What to work on => All that is needed is the run of lines from the top of the entries to the line with "bmesh.ops.recalc_face_normals(bm, faces=bm.faces[:])", that line included, repeated exactly and free of pictures.

★ ★ ★ ★ ★

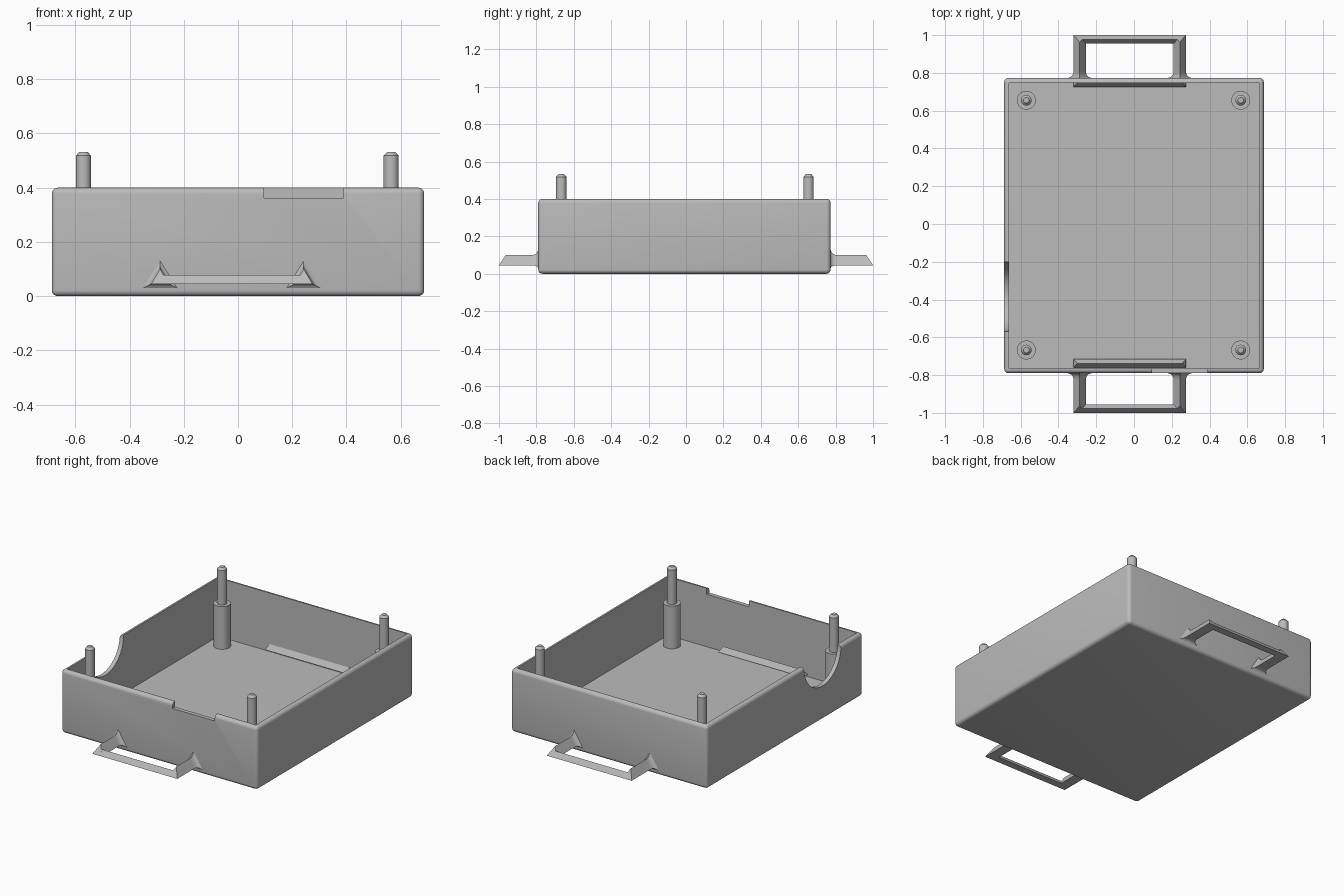
import bpy, bmesh, math
from mathutils import Vector

cube = bpy.data.objects.get("Cube")
if cube:
    bpy.data.objects.remove(cube, do_unlink=True)

grey = bpy.data.materials.new("plain grey")
grey.use_nodes = True
grey.diffuse_color = (0.5, 0.5, 0.5, 1)
grey.node_tree.nodes["Principled BSDF"].inputs["Base Color"].default_value = (0.5, 0.5, 0.5, 1)


def make(name, bm):
    bmesh.ops.recalc_face_normals(bm, faces=bm.faces[:])
    mesh = bpy.data.meshes.new(name)
    bm.to_mesh(mesh)
    bm.free()
    mesh.materials.append(grey)
    obj = bpy.data.objects.new(name, mesh)
    bpy.context.collection.objects.link(obj)
    return obj


def block(name, lo, hi, bevel=0):
    bm = bmesh.new()
    bmesh.ops.create_cube(bm, size=1)
    lo, hi = Vector(lo), Vector(hi)
    for v in bm.verts:
        v.co = (lo + hi) / 2 + v.co * (hi - lo)
    if bevel:
        bmesh.ops.bevel(bm, geom=bm.edges[:], offset=bevel, segments=5,
                        profile=0.5, affect='EDGES')
    return make(name, bm)


def loft(name, rings):
    """Skin closed rings of equal point count and cap both ends."""
    bm = bmesh.new()
    rows = [[bm.verts.new(p) for p in ring] for ring in rings]
    n = len(rows[0])
    for a, b in zip(rows, rows[1:]):
        for i in range(n):
            j = (i + 1) % n
            bm.faces.new((a[i], a[j], b[j], b[i]))
    bm.faces.new(rows[0])
    bm.faces.new(rows[-1])
    return make(name, bm)


def smooth(obj, angle=30):
    bpy.ops.object.select_all(action='DESELECT')
    obj.select_set(True)
    bpy.context.view_layer.objects.active = obj
    bpy.ops.object.shade_smooth_by_angle(angle=math.radians(angle))


def cut(obj, cutter):
    mod = obj.modifiers.new("cut", 'BOOLEAN')
    mod.operation = 'DIFFERENCE'
    mod.solver = 'EXACT'
    mod.object = cutter
    bpy.context.view_layer.objects.active = obj
    bpy.ops.object.modifier_apply(modifier=mod.name)
    bpy.data.objects.remove(cutter, do_unlink=True)


# Open tray with rounded outer edges
X, FRONT, BACK, TOP, WALL, FLOOR = 0.687, -0.79, 0.773, 0.4, 0.026, 0.03
tray = block("tray", (-X, FRONT, 0), (X, BACK, TOP), bevel=0.022)
cut(tray, block("cavity", (-X + WALL, FRONT + WALL, FLOOR), (X - WALL, BACK - WALL, 1)))

# Shallow notch in the front rim
notch = [(0.095, 0.362), (0.39, 0.362), (0.39, 0.5), (0.095, 0.5)]
cut(tray, loft("notch", [[(x, y, z) for x, z in notch] for y in (FRONT - 0.1, FRONT + 0.1)]))

# Round cable opening in the side rim
angles = [2 * math.pi * i / 64 for i in range(64)]
cut(tray, loft("opening", [[(x, -0.385 + 0.185 * math.cos(a), TOP + 0.185 * math.sin(a))
                            for a in angles] for x in (-X - 0.1, -X + 0.1)]))
smooth(tray)


# Corner posts, each a wide boss carrying a thin pin with a chamfered tip
def post(name, x, y):
    profile = [(0.05, 0.02), (0.05, 0.3), (0.028, 0.3), (0.028, 0.518), (0.015, 0.532)]
    turn = [2 * math.pi * i / 32 for i in range(32)]
    smooth(loft(name, [[(x + r * math.cos(a), y + r * math.sin(a), z) for a in turn]
                       for r, z in profile]))


for row, y in (("front", -0.667), ("back", 0.655)):
    for side, x in (("right", -0.57), ("left", 0.565)):
        post(f"{row}_{side}_post", x, y)

# Carry handles: triangular bars running through the wall
LOW, RIDGE, HIGH = 0.045, 0.078, 0.1
OUT_L, OUT_R, ARM = -0.32, 0.275, 0.065


def arm_ring(x0, y_base, y_ridge, grow=0.0):
    mid = x0 + ARM / 2
    return [(x0 - grow, y_base, LOW - grow * 0.5),
            (x0 + ARM + grow, y_base, LOW - grow * 0.5),
            (mid, y_ridge, HIGH + grow)]


def bar(name, y0, y1):
    mid = (y0 + y1) / 2
    inset = 0.02
    return loft(name, [[(x, y0, LOW), (x, y1, LOW), (x + s * inset, mid, RIDGE)]
                       for x, s in ((OUT_L, 1), (OUT_R, -1))])


def handle(name, side, wall, inner):
    end = side * 1.0
    bar(f"{name}_grip", end - side * 0.045, end)
    bar(f"{name}_inner_bar", inner, inner + side * 0.045)
    for label, x0 in (("right", OUT_L), ("left", OUT_R - ARM)):
        rings = [arm_ring(x0, end, end - side * 0.037)]
        # Flared root where the arm meets the wall
        for i in range(7):
            t = i / 6
            y = wall + side * 0.036 * (1 - t)
            rings.append(arm_ring(x0, y, y, 0.03 * (1 - math.sqrt(1 - t * t))))
        y = wall - side * 0.015
        rings.append(arm_ring(x0, y, y, 0.03))
        loft(f"{name}_{label}_arm", rings)


handle("front_handle", -1, FRONT, -0.715)
handle("back_handle", 1, BACK, 0.725)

★ ★ ★ ★ ★

Response to this exercise =>
import bpy, bmesh, math
from mathutils import Vector

cube = bpy.data.objects.get("Cube")
if cube:
    bpy.data.objects.remove(cube, do_unlink=True)

grey = bpy.data.materials.new("plain grey")
grey.use_nodes = True
grey.diffuse_color = (0.5, 0.5, 0.5, 1)
grey.node_tree.nodes["Principled BSDF"].inputs["Base Color"].default_value = (0.5, 0.5, 0.5, 1)


def make(name, bm):
    bmesh.ops.recalc_face_normals(bm, faces=bm.faces[:])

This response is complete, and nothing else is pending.